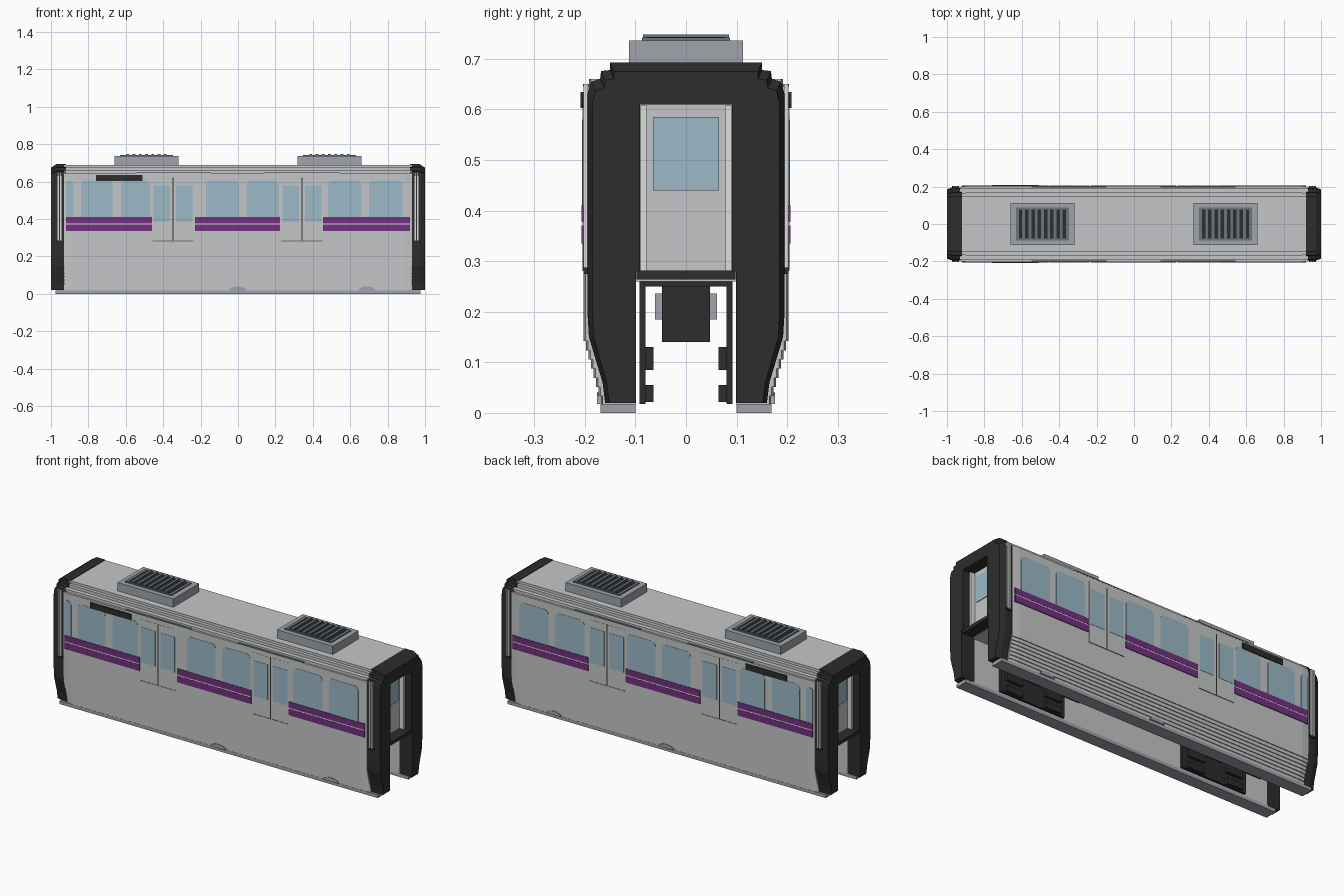
import bpy, bmesh, math

if "Cube" in bpy.data.objects:
    bpy.data.objects.remove(bpy.data.objects["Cube"])

def mat(name, r, g, b):
    m = bpy.data.materials.new(name)
    m.diffuse_color = (r, g, b, 1)
    m.use_nodes = True
    m.node_tree.nodes["Principled BSDF"].inputs["Base Color"].default_value = m.diffuse_color
    return m

SILVER = mat("silver_body", .56, .565, .57)
WHITE = mat("light_trim", .72, .73, .73)
GREY = mat("mid_grey", .35, .37, .41)
DARK = mat("charcoal", .026, .026, .026)
GRILLE = mat("grille_grey", .15, .18, .20)
GLASS = mat("window_glass", .33, .49, .58)
PURPLE = mat("purple_stripe", .17, .03, .22)

def finish(name, bm, m):
    bmesh.ops.remove_doubles(bm, verts=bm.verts, dist=1e-6)
    bmesh.ops.recalc_face_normals(bm, faces=bm.faces)
    me = bpy.data.meshes.new(name)
    bm.to_mesh(me)
    bm.free()
    me.materials.append(m)
    ob = bpy.data.objects.new(name, me)
    bpy.context.collection.objects.link(ob)
    return ob

def loft(bm, rings):
    """Join matching rings of points and cap both ends."""
    vs = [[bm.verts.new(p) for p in r] for r in rings]
    n = len(vs[0])
    for a, b in zip(vs, vs[1:]):
        for i in range(n):
            j = (i + 1) % n
            bm.faces.new((a[i], a[j], b[j], b[i]))
    bm.faces.new(vs[0])
    bm.faces.new(vs[-1])

def boxes(name, m, spans):
    """Each span is x0, x1, y0, y1, z0, z1."""
    bm = bmesh.new()
    for x0, x1, y0, y1, z0, z1 in spans:
        loft(bm, [[(x, y0, z0), (x, y1, z0), (x, y1, z1), (x, y0, z1)] for x in (x0, x1)])
    return finish(name, bm, m)

def both_y(spans):
    return spans + [(a, b, -d, -c, e, f) for a, b, c, d, e, f in spans]

def both_x(spans):
    return spans + [(-b, -a, c, d, e, f) for a, b, c, d, e, f in spans]

def mirrored(half):
    return half + [(-y, z) for y, z in reversed(half)]

# Body shell: stepped lower sides, stepped roof edge, open channel underneath
W = .203
half = [(.1, .26), (.1, .015), (.168, .015)]
steps = 7
for i in range(steps):
    y0 = .168 + (W - .168) * i / steps
    y1 = .168 + (W - .168) * (i + 1) / steps
    z = .015 + .127 * (i + 1) / steps
    half += [(y0, z), (y1, z)]
half += [(W, .645), (.192, .645), (.192, .66), (.168, .66), (.168, .676), (.15, .676), (.15, .69)]
bm = bmesh.new()
ring = mirrored(half)
loft(bm, [[(x, y if abs(y) < .16 else y * s, z) for y, z in ring]
          for x, s in ((-.93, .98), (-.89, 1), (.89, 1), (.93, .98))])
finish("body_shell", bm, SILVER)

# Grey skirt foot along each side, with small swellings
boxes("skirt_foot", GREY, both_y([(-.975, .975, .1, .169, 0, .018)]))
bm = bmesh.new()
for x in (0, .69):
    for s in (-1, 1):
        pts = [(x + .045 * math.cos(a), .018 + .022 * math.sin(a))
               for a in [math.pi * k / 8 for k in range(9)]]
        loft(bm, [[(px, s * y, pz) for px, pz in pts] for y in (.165, .176)])
finish("skirt_swelling", bm, GREY)

# Dark end frames with a doorway and an open channel, slightly chamfered
outer = [(.16, .02), (.165, .06), (.192, .15), (.195, .2), (.195, .63), (.188, .655),
         (.17, .66), (.168, .676), (.15, .678), (.15, .693)]
frame = mirrored([(.091, .61), (.091, .28), (.099, .28), (.099, .02)] + outer)
def inset(y, z, k):
    return (y, z) if abs(y) < .1 else (y * (1 - .05 * k), z - (.018 * k if z > .62 else 0))
for s, label in ((1, "right"), (-1, "left")):
    bm = bmesh.new()
    loft(bm, [[(s * x, *inset(y, z, k)) for y, z in frame]
              for x, k in ((.92, 0), (.972, 0), (1.0, 1))])
    finish(label + "_end_frame", bm, DARK)

# End doors, door windows and threshold plates
boxes("end_door", SILVER, both_x([(.925, .935, -.091, .091, .28, .61)]))
boxes("end_door_jamb", WHITE, both_x(both_y([(.935, .96, .078, .09, .28, .608)])))
boxes("end_door_glass", GLASS, both_x([(.934, .939, -.065, .065, .44, .585)]))
boxes("threshold", DARK, both_x([(.92, .995, -.098, .098, .264, .282)]))

# Vertical grab rails beside the ends
boxes("grab_rail", WHITE, both_x(both_y([(.943, .952, .194, .203, .285, .65),
                                         (.957, .966, .194, .203, .285, .65)])))
boxes("rail_bracket", DARK, both_x(both_y([(.935, .972, .19, .203, .275, .287)])))

# Side windows with rounded top corners
def window_points(x0, x1, z0, z1, r):
    pts = [(x0, z0), (x1, z0)]
    for cx, a0 in ((x1 - r, 0), (x0 + r, 90)):
        for k in range(5):
            a = math.radians(a0 + 22.5 * k)
            pts.append((cx + r * math.cos(a), z1 - r + r * math.sin(a)))
    return pts

panes = [(-.92, -.88), (-.84, -.67), (-.625, -.47), (-.17, .005), (.045, .22), (.48, .66), (.70, .88)]
bm = bmesh.new()
for x0, x1 in panes:
    for s in (-1, 1):
        pts = window_points(x0, x1, .405, .605, min(.025, (x1 - x0) * .45))
        loft(bm, [[(x, s * y, z) for x, z in pts] for y in (.198, W + .0015)])
finish("side_windows", bm, GLASS)

# Sliding doors: leaves, glass, centre seam, sill and top track
leaves, glass, seams, tracks = [], [], [], []
for c in (-.348, .342):
    leaves += [(c - .11, c - .003, .2, W + .001, .285, .622), (c + .003, c + .11, .2, W + .001, .285, .622)]
    glass += [(c - .104, c - .016, .2, W + .0025, .385, .58), (c + .016, c + .104, .2, W + .0025, .385, .58)]
    seams += [(c - .003, c + .003, .2, W + .002, .285, .622)]
    tracks += [(c - .11, c + .11, .2, W + .002, .281, .285), (c - .2, c + .2, .19, W + .001, .645, .65)]
boxes("door_leaf", SILVER, both_y(leaves))
boxes("door_glass", GLASS, both_y(glass))
boxes("door_seam", DARK, both_y(seams))
boxes("door_track", GRILLE, both_y(tracks))

# Purple band in two strips, split by a light line
bands = [(-.92, -.46), (-.23, .225), (.455, .92)]
boxes("purple_band", PURPLE, both_y([(a, b, .2, W + .004, z0, z1) for a, b in bands
                                     for z0, z1 in ((.335, .371), (.377, .41))]))
boxes("band_line", WHITE, both_y([(a, b, .2, W + .003, .371, .377) for a, b in bands]))

# Destination display
boxes("side_display", DARK, both_y([(-.76, -.51, .2, .209, .603, .635)]))

# Roof cooling units with slatted grilles
boxes("roof_unit", GREY, both_x([(.318, .66, -.113, .113, .685, .736)]))
boxes("roof_grille", GRILLE, both_x([(.347, .632, -.087, .087, .736, .742)]))
bars, slots = [], []
for k in range(8):
    x = .372 + k * .0335
    slots.append((x - .009, x + .009, -.078, .078, .74, .7435))
    if k < 7:
        bars.append((x + .0095, x + .024, -.085, .085, .74, .748))
boxes("grille_slots", DARK, both_x(slots))
boxes("grille_bars", GRILLE, both_x(bars))

# Bogies in the channel: side plates, guide wheels, centre beam and axle
boxes("bogie_plate", DARK, both_x(both_y([(.37, .77, .08, .092, .018, .262)])))
boxes("bogie_top", DARK, both_x([(.37, .77, -.09, .09, .25, .262)]))
boxes("guide_wheel", DARK, both_x(both_y([(x - .05, x + .05, .064, .081, z0, z1) for x in (.45, .69)
                                          for z0, z1 in ((.085, .13), (.022, .055))])))
boxes("centre_beam", DARK, both_x([(.41, .73, -.047, .047, .14, .25)]))
boxes("axle_block", GREY, both_x([(.52, .62, -.061, .061, .185, .236)]))
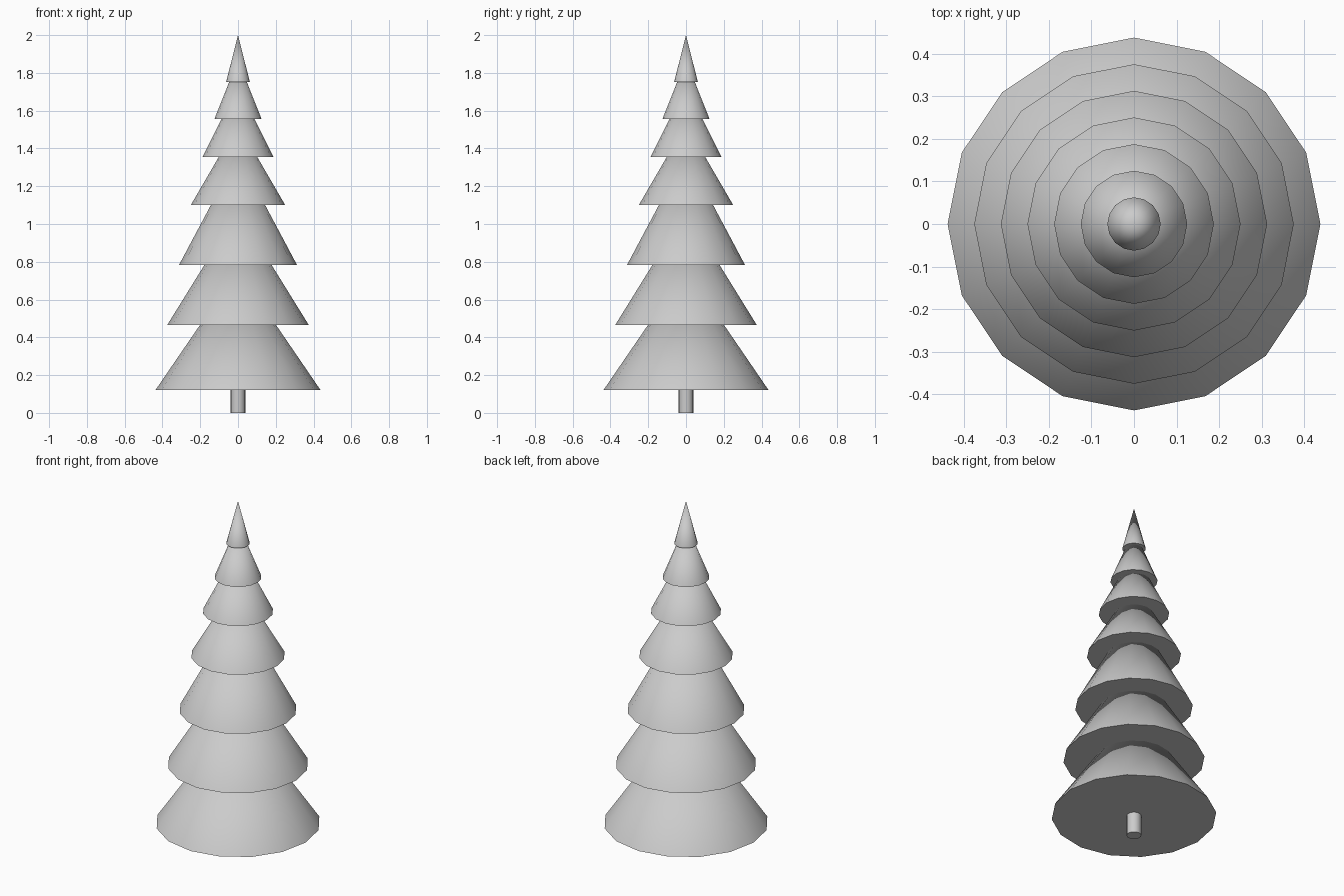
import bpy, math

if "Cube" in bpy.data.objects:
    bpy.data.objects.remove(bpy.data.objects["Cube"])

SIDES = 16


def finish(name):
    """Name the new part and smooth its sides while keeping the rim crisp."""
    ob = bpy.context.object
    ob.name = ob.data.name = name
    bpy.ops.object.shade_smooth_by_angle(angle=math.radians(40))


def branch_cone(name, z_base, z_tip, radius):
    depth = z_tip - z_base
    bpy.ops.mesh.primitive_cone_add(vertices=SIDES, radius1=radius, radius2=0,
                                    depth=depth, end_fill_type='NGON',
                                    location=(0, 0, z_base + depth / 2))
    finish(name)


# trunk
bpy.ops.mesh.primitive_cylinder_add(vertices=SIDES, radius=0.039, depth=0.24,
                                    location=(0, 0, 0.12))
finish("trunk")

# overlapping tiers of branches, bottom to top: base height, tip height
tiers = [(0.12, 0.76), (0.465, 1.07), (0.783, 1.37), (1.10, 1.53),
         (1.355, 1.73), (1.555, 1.87), (1.753, 2.0)]
for i, (z_base, z_tip) in enumerate(tiers):
    branch_cone(f"branch_tier_{i + 1}", z_base, z_tip, 0.0625 * (7 - i))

WORK INSTRUCTIONS:
Your answer should be the exact lines above from the one containing "in (.45, .69)" through the one containing "for i, (z_base, z_tip)", with both end lines kept and the pictures removed, please.

RESPONSE:
boxes("guide_wheel", DARK, both_x(both_y([(x - .05, x + .05, .064, .081, z0, z1) for x in (.45, .69)
                                          for z0, z1 in ((.085, .13), (.022, .055))])))
boxes("centre_beam", DARK, both_x([(.41, .73, -.047, .047, .14, .25)]))
boxes("axle_block", GREY, both_x([(.52, .62, -.061, .061, .185, .236)]))
import bpy, math

if "Cube" in bpy.data.objects:
    bpy.data.objects.remove(bpy.data.objects["Cube"])

SIDES = 16


def finish(name):
    """Name the new part and smooth its sides while keeping the rim crisp."""
    ob = bpy.context.object
    ob.name = ob.data.name = name
    bpy.ops.object.shade_smooth_by_angle(angle=math.radians(40))


def branch_cone(name, z_base, z_tip, radius):
    depth = z_tip - z_base
    bpy.ops.mesh.primitive_cone_add(vertices=SIDES, radius1=radius, radius2=0,
                                    depth=depth, end_fill_type='NGON',
                                    location=(0, 0, z_base + depth / 2))
    finish(name)


# trunk
bpy.ops.mesh.primitive_cylinder_add(vertices=SIDES, radius=0.039, depth=0.24,
                                    location=(0, 0, 0.12))
finish("trunk")

# overlapping tiers of branches, bottom to top: base height, tip height
tiers = [(0.12, 0.76), (0.465, 1.07), (0.783, 1.37), (1.10, 1.53),
         (1.355, 1.73), (1.555, 1.87), (1.753, 2.0)]
for i, (z_base, z_tip) in enumerate(tiers):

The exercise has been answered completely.